A key aspect of the rule is the change in the Agency’s interpretation of “continuous inspection,” with inspectors now checking in to a plant “at least once per shift” rather than being continuously present – as at meat and poultry plants. While the change is said to be a way of easing government regulation, it has led to pushback from some food safety and consumer groups, who feel it may lead to a degradation of food safety.
However, USDA stated that the new rule does not change requirements for egg products to meet food safety standards or for pasteurized egg products to be edible without additional preparation, and FSIS will continue to test for Salmonella and Listeria monocytogenes in egg products. It also extends FSIS regulatory authority to egg substitutes and freeze-dried egg products (previously under FDA jurisdiction), which, it says, “pose the same risk as egg products and will be inspected in the same manner.”

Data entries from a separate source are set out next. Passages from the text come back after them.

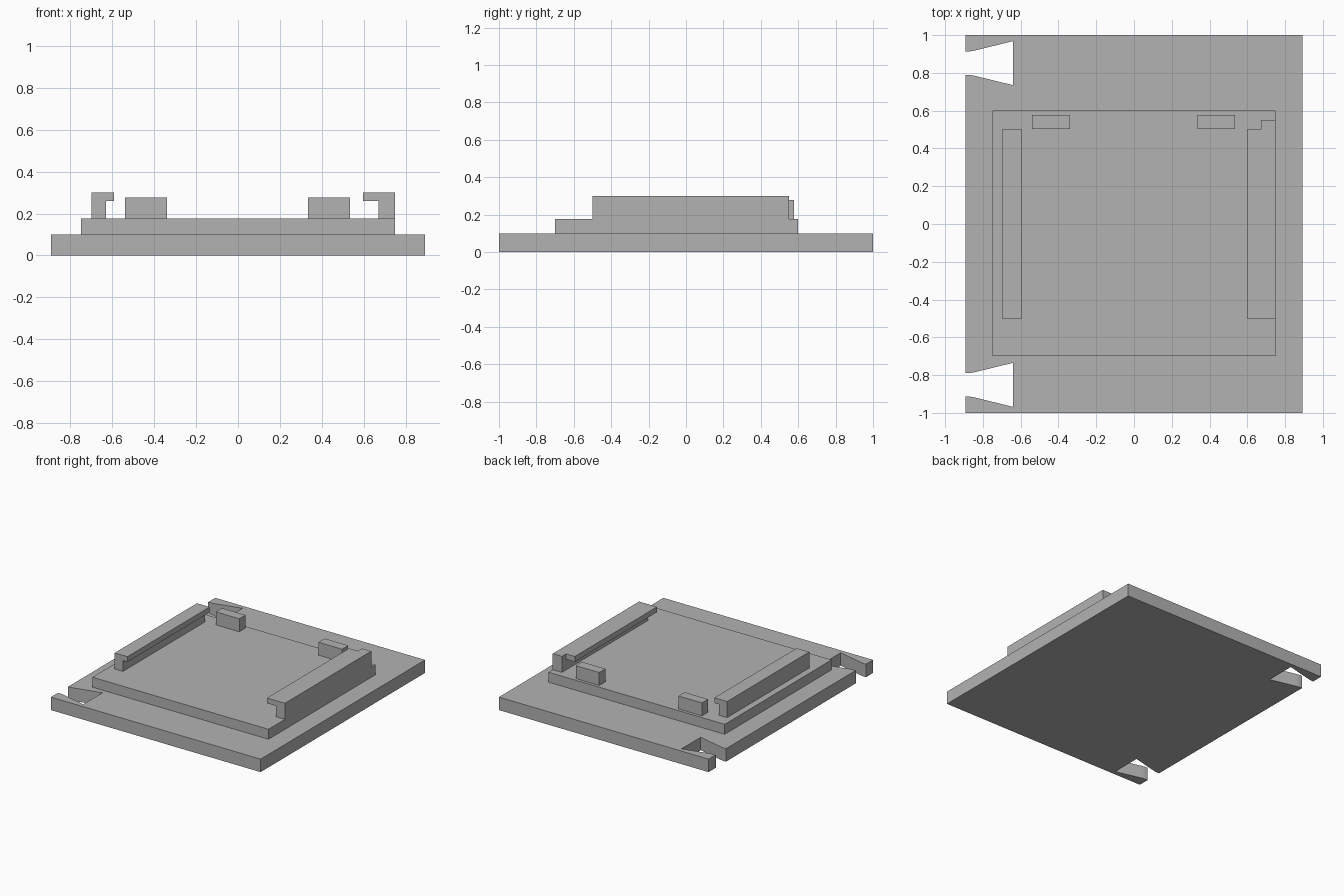
import bpy, bmesh
from mathutils import Vector

if "Cube" in bpy.data.objects:
    bpy.data.objects.remove(bpy.data.objects["Cube"])

grey = bpy.data.materials.new("plain grey")
grey.diffuse_color = (0.45, 0.45, 0.45, 1)
grey.use_nodes = True
grey.node_tree.nodes["Principled BSDF"].inputs["Base Color"].default_value = grey.diffuse_color


def extrude(name, profile, direction):
    """Closed solid from a flat outline pushed along a direction."""
    bm = bmesh.new()
    face = bm.faces.new([bm.verts.new(p) for p in profile])
    result = bmesh.ops.extrude_face_region(bm, geom=[face])
    moved = [g for g in result["geom"] if isinstance(g, bmesh.types.BMVert)]
    bmesh.ops.translate(bm, vec=Vector(direction), verts=moved)
    bmesh.ops.recalc_face_normals(bm, faces=bm.faces)
    mesh = bpy.data.meshes.new(name)
    bm.to_mesh(mesh)
    bm.free()
    mesh.materials.append(grey)
    obj = bpy.data.objects.new(name, mesh)
    bpy.context.collection.objects.link(obj)
    return obj


def box(name, x0, x1, y0, y1, z0, z1):
    corners = [(x0, y0, z0), (x1, y0, z0), (x1, y1, z0), (x0, y1, z0)]
    return extrude(name, corners, (0, 0, z1 - z0))


# base slab with two dovetail notches in the left edge
W = 0.893
notch = [(-W, 0.913), (-0.868, 0.914), (-0.845, 0.918), (-0.64, 0.968),
         (-0.64, 0.735), (-0.845, 0.785), (-0.868, 0.789), (-W, 0.79)]
half = [(W, 1), (-W, 1)] + notch
outline = half + [(x, -y) for x, y in reversed(half)]
extrude("base_slab", [(x, y, 0) for x, y in outline], (0, 0, 0.1))

# raised plate
box("raised_plate", -0.75, 0.75, -0.7, 0.6, 0.1, 0.177)


# overhanging side rails, stem with an inward lip
def rail(name, outer, stem, lip):
    section = [(outer, 0.177), (stem, 0.177), (stem, 0.26),
               (lip, 0.26), (lip, 0.301), (outer, 0.301)]
    return extrude(name, [(x, -0.5, z) for x, z in section], (0, 1, 0))


rail("left_rail", -0.7, -0.63, -0.592)
rail("right_rail", 0.75, 0.672, 0.597)
box("right_rail_end", 0.672, 0.75, 0.5, 0.55, 0.177, 0.301)

# rear stop blocks
for name, x in (("left_stop", -0.44), ("right_stop", 0.435)):
    box(name, x - 0.1, x + 0.1, 0.502, 0.577, 0.177, 0.277)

TAG’s recommendations have always been for all food facilities to do more than the minimum, to go beyond regulation to implement best practices in food safety focused on your particular product and environment. While an extra set of eyes can certainly be helpful, no establishment should be relying on a regulator’s “policing” to ensure its food safety. I’d say the USDA’s modernization rule is putting the onus onto egg producers – giving you the opportunity to show consumers that you do put them first, that you are focused on food safety, that having an inspector check in once a shift rather standing watch all day will make no difference in your production of safe eggs.
Just to round out the explanation of the rule, a few more key points are that it:
Extends the alignment of domestic egg product inspections with those of meat and poultry to the regulations governing the importation and inspection of foreign egg products.
Updates labeling requirements, allowing for generic approval as part of the prior label approval system for egg products, but making requirements for shell eggs consistent with those of FDA.
Requires special handling instructions on egg products that require special handling to maintain their wholesome condition
Eliminates the requirements for FSIS prior approval of egg products plant drawings, specifications, and equipment.
Changes the interpretation of the requirement for continuous inspection and eliminating the unnecessary exemptions from continuous inspection.
Retains the definition of “eggs of current production,” (although elimination of this was proposed). Egg products produced from edible shell eggs of other than current production must still be clearly and distinctly labeled, near the common or usual name of the product, that they are produced from eggs more than 60 days old.
If you need any assistance “modernizing” your facility or practices to the new rule, give TAG a call. We can assess your programs and provide recommendations – remotely or on-site.